INSTRUCTIONS TO FOLLOW — Two lines mark the range in the entries below: the one holding "0.483, SEAT_UNDER, SEAT, 0.02)" and the one holding "pi / 2, shift=-0.004)". Set down those two and all lines between them, exactly.

EXCERPTED RECORDS below:

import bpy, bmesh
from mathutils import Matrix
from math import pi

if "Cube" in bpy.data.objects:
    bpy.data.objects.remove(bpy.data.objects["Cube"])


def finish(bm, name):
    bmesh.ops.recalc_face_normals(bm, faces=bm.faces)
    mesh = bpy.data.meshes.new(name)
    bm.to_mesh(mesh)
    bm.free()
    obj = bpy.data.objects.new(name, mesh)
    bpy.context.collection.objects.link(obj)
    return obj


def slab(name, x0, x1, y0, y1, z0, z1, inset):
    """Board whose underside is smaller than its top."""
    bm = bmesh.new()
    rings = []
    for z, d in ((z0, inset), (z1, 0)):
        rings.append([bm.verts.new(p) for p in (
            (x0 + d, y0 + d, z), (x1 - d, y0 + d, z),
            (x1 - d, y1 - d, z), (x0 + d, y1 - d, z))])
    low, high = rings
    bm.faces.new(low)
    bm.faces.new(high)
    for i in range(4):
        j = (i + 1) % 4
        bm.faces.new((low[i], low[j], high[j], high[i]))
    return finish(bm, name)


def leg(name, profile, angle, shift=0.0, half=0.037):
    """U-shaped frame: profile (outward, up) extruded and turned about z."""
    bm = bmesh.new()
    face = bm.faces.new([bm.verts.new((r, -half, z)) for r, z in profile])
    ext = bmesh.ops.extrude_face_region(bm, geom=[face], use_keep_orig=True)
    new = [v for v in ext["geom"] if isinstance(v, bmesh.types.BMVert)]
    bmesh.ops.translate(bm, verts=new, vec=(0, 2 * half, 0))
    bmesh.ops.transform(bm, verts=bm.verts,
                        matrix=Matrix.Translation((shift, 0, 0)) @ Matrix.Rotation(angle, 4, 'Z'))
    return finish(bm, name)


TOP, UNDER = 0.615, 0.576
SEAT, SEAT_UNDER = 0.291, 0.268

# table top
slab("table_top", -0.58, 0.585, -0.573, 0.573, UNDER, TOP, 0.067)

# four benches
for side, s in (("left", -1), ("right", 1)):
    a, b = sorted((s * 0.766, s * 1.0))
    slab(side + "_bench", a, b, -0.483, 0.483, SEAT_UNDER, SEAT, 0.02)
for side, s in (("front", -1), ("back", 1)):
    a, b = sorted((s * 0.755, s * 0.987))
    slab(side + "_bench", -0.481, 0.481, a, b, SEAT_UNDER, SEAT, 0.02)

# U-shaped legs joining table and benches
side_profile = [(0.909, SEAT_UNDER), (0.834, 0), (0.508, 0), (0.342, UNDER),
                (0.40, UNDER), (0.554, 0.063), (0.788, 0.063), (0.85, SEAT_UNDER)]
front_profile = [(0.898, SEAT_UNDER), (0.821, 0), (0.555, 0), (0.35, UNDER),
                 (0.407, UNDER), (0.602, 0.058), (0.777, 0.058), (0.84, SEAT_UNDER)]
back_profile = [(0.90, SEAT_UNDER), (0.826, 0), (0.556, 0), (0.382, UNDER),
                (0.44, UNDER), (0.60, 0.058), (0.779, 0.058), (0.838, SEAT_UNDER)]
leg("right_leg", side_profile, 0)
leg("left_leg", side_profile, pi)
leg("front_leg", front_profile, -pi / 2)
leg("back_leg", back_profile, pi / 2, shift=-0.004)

End of EXCERPTED RECORDS.
EXCERPTED RECORDS below:

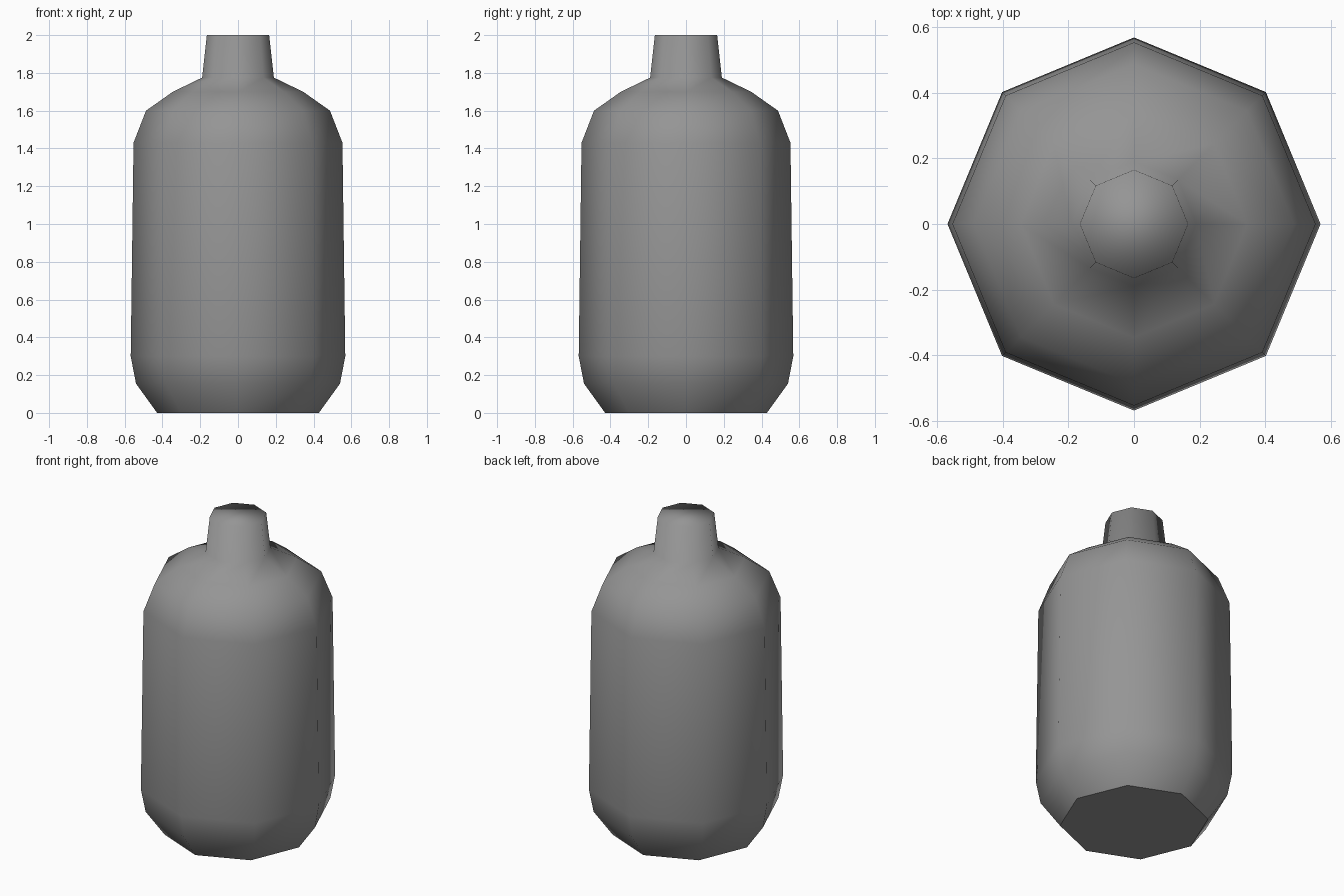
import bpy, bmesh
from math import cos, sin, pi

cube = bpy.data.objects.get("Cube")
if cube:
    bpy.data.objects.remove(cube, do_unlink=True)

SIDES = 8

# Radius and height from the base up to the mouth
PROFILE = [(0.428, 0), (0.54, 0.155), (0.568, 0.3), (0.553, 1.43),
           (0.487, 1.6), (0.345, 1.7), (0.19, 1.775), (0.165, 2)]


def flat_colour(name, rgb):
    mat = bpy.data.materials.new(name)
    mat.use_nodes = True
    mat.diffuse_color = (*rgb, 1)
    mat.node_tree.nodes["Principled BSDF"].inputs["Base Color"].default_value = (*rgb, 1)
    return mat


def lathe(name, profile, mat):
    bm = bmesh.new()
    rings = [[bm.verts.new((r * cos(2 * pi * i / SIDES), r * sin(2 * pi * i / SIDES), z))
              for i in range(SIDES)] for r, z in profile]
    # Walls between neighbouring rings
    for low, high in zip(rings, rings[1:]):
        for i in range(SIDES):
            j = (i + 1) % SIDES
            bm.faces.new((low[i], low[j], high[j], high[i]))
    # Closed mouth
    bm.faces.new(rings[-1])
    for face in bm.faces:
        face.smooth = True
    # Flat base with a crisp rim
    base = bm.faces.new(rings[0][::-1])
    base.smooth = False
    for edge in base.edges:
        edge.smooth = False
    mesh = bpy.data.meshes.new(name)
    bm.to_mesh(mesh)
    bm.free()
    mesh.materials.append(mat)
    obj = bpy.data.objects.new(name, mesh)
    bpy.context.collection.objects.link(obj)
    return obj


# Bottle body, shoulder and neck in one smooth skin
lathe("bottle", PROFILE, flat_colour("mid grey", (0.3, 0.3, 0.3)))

End of EXCERPTED RECORDS.

TASK SOLUTION —
    slab(side + "_bench", a, b, -0.483, 0.483, SEAT_UNDER, SEAT, 0.02)
for side, s in (("front", -1), ("back", 1)):
    a, b = sorted((s * 0.755, s * 0.987))
    slab(side + "_bench", -0.481, 0.481, a, b, SEAT_UNDER, SEAT, 0.02)

# U-shaped legs joining table and benches
side_profile = [(0.909, SEAT_UNDER), (0.834, 0), (0.508, 0), (0.342, UNDER),
                (0.40, UNDER), (0.554, 0.063), (0.788, 0.063), (0.85, SEAT_UNDER)]
front_profile = [(0.898, SEAT_UNDER), (0.821, 0), (0.555, 0), (0.35, UNDER),
                 (0.407, UNDER), (0.602, 0.058), (0.777, 0.058), (0.84, SEAT_UNDER)]
back_profile = [(0.90, SEAT_UNDER), (0.826, 0), (0.556, 0), (0.382, UNDER),
                (0.44, UNDER), (0.60, 0.058), (0.779, 0.058), (0.838, SEAT_UNDER)]
leg("right_leg", side_profile, 0)
leg("left_leg", side_profile, pi)
leg("front_leg", front_profile, -pi / 2)
leg("back_leg", back_profile, pi / 2, shift=-0.004)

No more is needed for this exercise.